▶ What to work on:
Print the line that contains "0.089), (0.107, FLOOR)]" and every line after it through the last line of the records below, exactly as written and nothing else.

<<<<

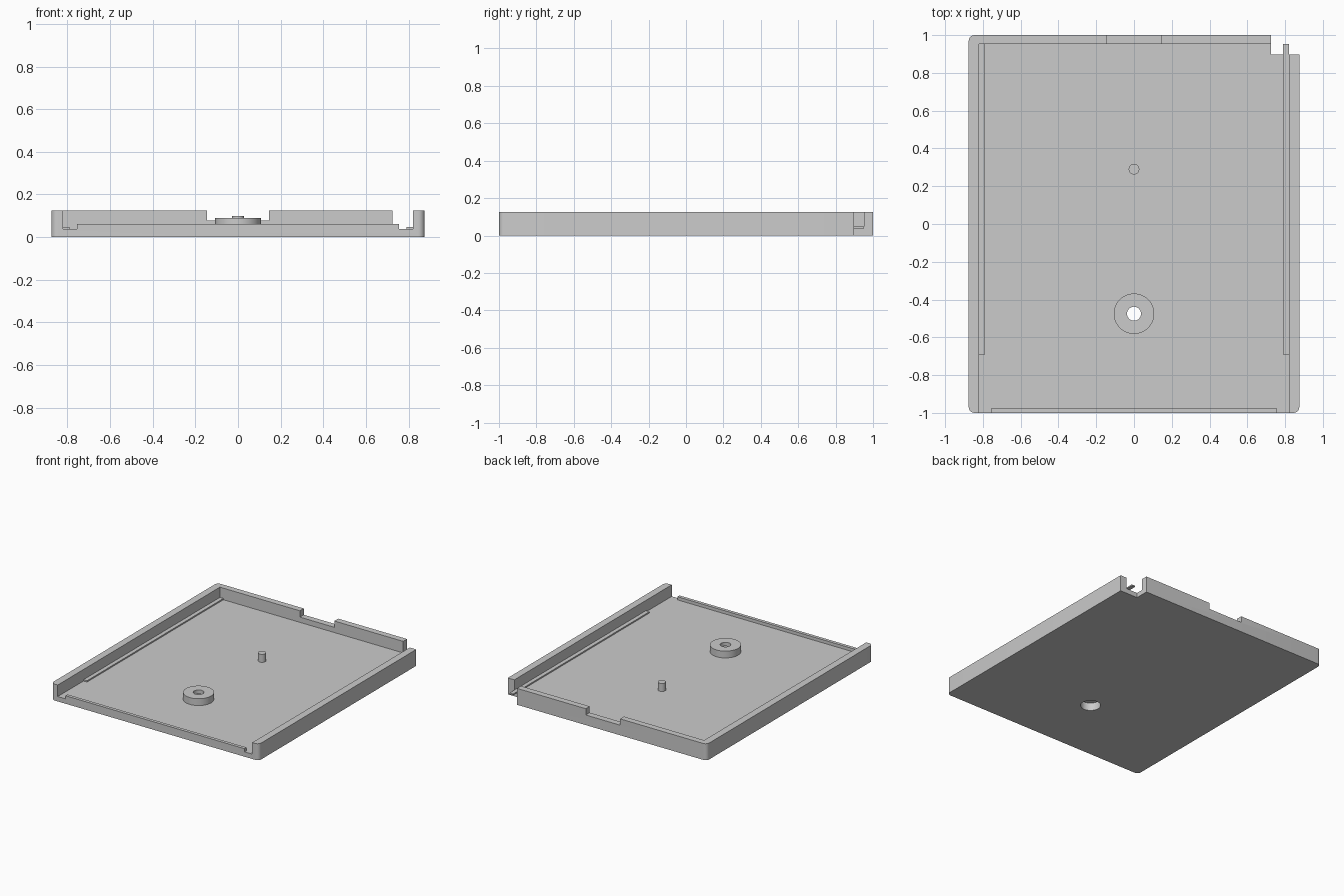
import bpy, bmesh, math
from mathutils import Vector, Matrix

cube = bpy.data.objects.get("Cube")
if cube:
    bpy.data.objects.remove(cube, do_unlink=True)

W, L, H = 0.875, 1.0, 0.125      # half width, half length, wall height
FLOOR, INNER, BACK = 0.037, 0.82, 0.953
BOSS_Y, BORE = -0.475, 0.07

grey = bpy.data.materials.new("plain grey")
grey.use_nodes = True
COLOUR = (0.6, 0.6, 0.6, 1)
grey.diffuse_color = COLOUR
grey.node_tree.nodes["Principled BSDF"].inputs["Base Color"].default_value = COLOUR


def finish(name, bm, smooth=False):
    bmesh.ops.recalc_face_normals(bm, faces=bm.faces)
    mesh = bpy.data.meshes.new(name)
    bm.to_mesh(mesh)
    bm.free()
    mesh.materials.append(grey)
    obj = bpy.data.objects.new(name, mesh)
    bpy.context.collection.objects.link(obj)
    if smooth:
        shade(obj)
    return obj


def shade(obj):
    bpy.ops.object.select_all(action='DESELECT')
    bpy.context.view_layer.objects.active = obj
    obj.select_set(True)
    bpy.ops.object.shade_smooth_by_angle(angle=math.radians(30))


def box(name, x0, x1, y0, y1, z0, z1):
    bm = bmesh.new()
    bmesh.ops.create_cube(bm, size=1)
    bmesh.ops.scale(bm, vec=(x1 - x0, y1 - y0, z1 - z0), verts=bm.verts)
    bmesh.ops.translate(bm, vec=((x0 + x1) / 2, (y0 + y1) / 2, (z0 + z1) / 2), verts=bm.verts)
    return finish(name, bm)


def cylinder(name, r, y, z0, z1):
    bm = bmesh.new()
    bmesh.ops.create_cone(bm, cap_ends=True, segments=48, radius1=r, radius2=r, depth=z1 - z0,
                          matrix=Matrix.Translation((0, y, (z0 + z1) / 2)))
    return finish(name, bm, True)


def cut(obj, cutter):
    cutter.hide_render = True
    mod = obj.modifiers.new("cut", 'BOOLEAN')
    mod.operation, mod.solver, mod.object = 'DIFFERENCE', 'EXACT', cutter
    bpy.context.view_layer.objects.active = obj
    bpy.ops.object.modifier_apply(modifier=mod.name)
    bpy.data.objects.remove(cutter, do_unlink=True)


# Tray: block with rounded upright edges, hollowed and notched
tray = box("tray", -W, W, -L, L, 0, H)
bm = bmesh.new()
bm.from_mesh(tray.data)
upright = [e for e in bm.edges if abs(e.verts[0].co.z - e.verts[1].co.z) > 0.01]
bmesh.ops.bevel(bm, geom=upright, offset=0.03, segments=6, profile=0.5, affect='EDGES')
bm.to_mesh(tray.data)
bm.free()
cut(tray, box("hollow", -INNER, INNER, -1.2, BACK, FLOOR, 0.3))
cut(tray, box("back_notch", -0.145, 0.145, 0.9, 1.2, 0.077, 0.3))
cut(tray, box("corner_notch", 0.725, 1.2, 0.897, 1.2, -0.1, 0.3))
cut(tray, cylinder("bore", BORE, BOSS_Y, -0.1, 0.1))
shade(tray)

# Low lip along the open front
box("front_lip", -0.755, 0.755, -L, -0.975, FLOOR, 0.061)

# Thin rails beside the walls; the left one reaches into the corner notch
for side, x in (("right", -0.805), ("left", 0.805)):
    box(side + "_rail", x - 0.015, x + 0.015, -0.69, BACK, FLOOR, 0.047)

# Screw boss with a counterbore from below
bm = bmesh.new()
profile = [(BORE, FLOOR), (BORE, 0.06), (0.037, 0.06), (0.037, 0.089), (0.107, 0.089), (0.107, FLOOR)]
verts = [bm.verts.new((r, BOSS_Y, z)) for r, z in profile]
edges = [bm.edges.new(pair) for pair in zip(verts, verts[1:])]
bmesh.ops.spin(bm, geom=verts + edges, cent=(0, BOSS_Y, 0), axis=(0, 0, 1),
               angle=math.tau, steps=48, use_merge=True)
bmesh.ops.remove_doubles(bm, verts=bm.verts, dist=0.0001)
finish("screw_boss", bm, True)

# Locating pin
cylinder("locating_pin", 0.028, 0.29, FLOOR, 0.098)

>>>>

▶ Written solution:
profile = [(BORE, FLOOR), (BORE, 0.06), (0.037, 0.06), (0.037, 0.089), (0.107, 0.089), (0.107, FLOOR)]
verts = [bm.verts.new((r, BOSS_Y, z)) for r, z in profile]
edges = [bm.edges.new(pair) for pair in zip(verts, verts[1:])]
bmesh.ops.spin(bm, geom=verts + edges, cent=(0, BOSS_Y, 0), axis=(0, 0, 1),
               angle=math.tau, steps=48, use_merge=True)
bmesh.ops.remove_doubles(bm, verts=bm.verts, dist=0.0001)
finish("screw_boss", bm, True)

# Locating pin
cylinder("locating_pin", 0.028, 0.29, FLOOR, 0.098)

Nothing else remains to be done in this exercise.